> [Exercise requirements]
From the line with "const m = add(name, new THREE.LatheGeometry(pts, 48), mat, pos);" through the line with "surface faces inward", repeat the entries verbatim, both end lines included, and add nothing.

> [Materials provided]
┌──
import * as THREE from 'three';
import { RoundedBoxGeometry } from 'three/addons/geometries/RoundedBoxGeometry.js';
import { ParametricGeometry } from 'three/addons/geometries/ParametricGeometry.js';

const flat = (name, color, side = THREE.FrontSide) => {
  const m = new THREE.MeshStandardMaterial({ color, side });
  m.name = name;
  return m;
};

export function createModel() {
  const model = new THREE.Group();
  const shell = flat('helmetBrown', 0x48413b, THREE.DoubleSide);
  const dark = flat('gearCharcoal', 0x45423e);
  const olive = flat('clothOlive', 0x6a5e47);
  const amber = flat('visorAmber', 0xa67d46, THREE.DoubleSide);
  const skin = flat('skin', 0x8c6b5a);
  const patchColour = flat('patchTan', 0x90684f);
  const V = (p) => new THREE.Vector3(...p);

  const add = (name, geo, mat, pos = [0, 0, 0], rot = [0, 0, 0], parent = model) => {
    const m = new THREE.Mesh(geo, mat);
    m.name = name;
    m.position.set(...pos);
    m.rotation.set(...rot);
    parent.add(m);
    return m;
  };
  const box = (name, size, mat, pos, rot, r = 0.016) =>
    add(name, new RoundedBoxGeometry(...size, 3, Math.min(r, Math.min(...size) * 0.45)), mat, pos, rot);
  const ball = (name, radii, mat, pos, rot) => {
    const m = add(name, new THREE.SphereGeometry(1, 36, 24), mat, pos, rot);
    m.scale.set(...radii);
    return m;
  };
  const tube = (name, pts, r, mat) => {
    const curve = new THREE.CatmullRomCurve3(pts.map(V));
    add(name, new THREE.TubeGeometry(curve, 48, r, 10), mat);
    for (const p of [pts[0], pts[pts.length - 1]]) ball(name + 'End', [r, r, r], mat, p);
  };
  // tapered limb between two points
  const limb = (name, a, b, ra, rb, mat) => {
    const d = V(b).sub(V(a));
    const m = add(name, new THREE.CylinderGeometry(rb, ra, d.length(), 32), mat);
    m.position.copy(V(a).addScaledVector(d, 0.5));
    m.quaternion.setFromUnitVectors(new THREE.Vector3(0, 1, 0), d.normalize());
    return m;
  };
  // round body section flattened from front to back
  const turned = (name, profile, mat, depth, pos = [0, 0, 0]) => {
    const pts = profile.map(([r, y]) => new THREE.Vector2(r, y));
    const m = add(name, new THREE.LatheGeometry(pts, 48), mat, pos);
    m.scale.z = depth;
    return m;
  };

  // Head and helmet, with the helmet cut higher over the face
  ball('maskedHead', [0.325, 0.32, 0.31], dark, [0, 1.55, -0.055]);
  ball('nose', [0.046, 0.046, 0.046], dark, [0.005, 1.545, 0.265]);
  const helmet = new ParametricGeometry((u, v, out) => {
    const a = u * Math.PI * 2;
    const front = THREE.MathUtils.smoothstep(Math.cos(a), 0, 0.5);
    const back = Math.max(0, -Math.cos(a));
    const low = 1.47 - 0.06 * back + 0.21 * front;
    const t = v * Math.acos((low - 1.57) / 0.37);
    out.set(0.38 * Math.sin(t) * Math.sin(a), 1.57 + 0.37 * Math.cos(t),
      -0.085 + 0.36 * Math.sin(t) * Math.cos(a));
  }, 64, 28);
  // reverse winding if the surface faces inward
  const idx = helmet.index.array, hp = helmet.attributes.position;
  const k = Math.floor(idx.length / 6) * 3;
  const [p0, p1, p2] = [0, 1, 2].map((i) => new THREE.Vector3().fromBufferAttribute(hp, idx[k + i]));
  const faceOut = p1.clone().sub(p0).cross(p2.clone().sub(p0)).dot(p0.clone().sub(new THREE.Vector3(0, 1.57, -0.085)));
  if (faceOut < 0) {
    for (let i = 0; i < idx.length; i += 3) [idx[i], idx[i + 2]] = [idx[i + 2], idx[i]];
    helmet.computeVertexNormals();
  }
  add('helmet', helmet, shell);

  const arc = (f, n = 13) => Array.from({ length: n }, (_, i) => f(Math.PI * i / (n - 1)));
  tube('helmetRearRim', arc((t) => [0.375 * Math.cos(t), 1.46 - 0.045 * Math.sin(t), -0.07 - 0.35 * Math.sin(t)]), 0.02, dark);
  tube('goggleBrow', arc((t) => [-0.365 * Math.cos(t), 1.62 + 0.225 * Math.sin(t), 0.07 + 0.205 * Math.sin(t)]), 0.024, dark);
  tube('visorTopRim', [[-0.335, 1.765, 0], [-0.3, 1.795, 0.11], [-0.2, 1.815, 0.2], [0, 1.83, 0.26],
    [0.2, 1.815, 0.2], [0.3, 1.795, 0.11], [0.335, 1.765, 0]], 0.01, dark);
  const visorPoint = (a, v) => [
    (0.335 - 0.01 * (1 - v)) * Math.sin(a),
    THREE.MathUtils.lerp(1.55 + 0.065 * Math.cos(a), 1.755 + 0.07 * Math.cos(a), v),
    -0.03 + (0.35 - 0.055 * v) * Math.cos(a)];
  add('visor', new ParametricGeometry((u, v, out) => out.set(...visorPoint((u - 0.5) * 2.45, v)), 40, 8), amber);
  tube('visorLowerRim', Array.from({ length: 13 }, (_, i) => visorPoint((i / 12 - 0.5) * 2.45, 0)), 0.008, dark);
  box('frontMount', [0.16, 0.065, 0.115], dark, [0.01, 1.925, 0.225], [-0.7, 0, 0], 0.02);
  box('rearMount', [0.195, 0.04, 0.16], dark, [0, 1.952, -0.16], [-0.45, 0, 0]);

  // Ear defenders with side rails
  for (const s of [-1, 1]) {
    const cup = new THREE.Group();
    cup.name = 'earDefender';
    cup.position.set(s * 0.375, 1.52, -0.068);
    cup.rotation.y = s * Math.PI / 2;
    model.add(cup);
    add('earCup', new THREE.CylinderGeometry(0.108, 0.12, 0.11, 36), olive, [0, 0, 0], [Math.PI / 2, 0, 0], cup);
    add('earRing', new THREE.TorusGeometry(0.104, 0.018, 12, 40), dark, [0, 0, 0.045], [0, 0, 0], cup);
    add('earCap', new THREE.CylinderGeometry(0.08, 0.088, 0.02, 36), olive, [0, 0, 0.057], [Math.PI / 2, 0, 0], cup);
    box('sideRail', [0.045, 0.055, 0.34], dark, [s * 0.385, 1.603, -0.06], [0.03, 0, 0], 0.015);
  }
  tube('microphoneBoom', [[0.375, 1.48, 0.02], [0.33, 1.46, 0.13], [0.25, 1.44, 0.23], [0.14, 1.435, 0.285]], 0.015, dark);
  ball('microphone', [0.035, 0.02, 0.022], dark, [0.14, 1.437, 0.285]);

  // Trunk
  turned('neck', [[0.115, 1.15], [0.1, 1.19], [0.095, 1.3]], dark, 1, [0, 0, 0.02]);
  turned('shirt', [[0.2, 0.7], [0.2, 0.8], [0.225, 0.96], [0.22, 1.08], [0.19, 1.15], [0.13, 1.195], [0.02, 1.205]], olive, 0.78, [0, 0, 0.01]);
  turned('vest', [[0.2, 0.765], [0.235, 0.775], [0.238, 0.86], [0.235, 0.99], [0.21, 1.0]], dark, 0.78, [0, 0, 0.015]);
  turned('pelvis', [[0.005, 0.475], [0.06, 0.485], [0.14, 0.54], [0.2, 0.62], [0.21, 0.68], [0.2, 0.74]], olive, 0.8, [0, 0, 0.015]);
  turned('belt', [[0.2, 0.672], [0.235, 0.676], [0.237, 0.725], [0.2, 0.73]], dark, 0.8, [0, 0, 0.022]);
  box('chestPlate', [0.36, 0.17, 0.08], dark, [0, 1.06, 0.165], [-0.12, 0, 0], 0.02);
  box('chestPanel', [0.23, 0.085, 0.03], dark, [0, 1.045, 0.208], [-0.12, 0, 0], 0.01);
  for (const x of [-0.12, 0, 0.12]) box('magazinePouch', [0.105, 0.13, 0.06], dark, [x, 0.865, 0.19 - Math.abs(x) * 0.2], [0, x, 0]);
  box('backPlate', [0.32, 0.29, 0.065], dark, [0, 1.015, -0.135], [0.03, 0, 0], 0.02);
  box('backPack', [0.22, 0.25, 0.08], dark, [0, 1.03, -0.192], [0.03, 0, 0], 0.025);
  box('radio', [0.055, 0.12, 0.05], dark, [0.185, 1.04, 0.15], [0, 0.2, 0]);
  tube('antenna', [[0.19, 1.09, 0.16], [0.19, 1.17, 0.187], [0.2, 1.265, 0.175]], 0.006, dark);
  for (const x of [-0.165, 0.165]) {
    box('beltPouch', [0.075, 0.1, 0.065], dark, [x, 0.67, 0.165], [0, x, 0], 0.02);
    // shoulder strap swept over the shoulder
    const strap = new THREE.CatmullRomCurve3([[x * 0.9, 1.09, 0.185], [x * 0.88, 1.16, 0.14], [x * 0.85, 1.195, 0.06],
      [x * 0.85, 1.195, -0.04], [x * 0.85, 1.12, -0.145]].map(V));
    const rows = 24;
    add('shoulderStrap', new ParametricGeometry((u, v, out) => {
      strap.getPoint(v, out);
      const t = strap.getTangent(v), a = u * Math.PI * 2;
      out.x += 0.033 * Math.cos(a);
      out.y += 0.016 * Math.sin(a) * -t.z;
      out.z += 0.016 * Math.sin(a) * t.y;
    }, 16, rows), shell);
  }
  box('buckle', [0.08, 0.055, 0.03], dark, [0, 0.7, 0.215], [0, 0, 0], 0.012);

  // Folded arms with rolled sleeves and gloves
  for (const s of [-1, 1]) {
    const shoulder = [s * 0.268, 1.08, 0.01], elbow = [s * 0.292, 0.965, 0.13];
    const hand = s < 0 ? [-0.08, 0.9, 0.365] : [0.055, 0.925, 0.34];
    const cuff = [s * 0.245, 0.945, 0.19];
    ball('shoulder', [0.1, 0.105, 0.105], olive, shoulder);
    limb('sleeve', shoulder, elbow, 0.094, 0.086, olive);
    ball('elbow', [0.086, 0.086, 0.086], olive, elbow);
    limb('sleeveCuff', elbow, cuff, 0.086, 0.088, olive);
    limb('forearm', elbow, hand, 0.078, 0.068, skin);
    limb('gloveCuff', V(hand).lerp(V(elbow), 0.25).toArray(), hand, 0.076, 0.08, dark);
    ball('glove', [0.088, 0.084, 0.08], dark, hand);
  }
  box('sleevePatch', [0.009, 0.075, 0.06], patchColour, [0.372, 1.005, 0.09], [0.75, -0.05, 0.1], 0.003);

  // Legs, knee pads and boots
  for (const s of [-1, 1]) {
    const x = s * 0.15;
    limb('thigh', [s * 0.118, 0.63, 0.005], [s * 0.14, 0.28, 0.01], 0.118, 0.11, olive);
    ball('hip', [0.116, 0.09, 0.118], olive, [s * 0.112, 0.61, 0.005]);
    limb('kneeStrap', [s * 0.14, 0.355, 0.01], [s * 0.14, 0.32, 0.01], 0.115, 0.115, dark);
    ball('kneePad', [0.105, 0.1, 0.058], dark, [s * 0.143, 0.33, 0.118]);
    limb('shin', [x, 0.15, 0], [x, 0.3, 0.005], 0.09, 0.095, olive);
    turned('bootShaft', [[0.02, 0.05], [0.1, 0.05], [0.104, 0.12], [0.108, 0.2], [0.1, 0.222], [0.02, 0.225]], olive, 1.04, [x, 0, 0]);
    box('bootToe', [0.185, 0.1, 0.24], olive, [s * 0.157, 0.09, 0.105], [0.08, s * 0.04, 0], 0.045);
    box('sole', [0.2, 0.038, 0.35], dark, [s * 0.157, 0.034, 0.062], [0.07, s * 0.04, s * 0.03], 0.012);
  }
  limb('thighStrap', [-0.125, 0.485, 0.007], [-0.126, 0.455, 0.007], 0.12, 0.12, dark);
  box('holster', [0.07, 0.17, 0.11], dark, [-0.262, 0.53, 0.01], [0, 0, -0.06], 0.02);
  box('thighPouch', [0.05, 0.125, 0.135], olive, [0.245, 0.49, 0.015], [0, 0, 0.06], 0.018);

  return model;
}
└──
> [Exercise result]
    const m = add(name, new THREE.LatheGeometry(pts, 48), mat, pos);
    m.scale.z = depth;
    return m;
  };

  // Head and helmet, with the helmet cut higher over the face
  ball('maskedHead', [0.325, 0.32, 0.31], dark, [0, 1.55, -0.055]);
  ball('nose', [0.046, 0.046, 0.046], dark, [0.005, 1.545, 0.265]);
  const helmet = new ParametricGeometry((u, v, out) => {
    const a = u * Math.PI * 2;
    const front = THREE.MathUtils.smoothstep(Math.cos(a), 0, 0.5);
    const back = Math.max(0, -Math.cos(a));
    const low = 1.47 - 0.06 * back + 0.21 * front;
    const t = v * Math.acos((low - 1.57) / 0.37);
    out.set(0.38 * Math.sin(t) * Math.sin(a), 1.57 + 0.37 * Math.cos(t),
      -0.085 + 0.36 * Math.sin(t) * Math.cos(a));
  }, 64, 28);
  // reverse winding if the surface faces inward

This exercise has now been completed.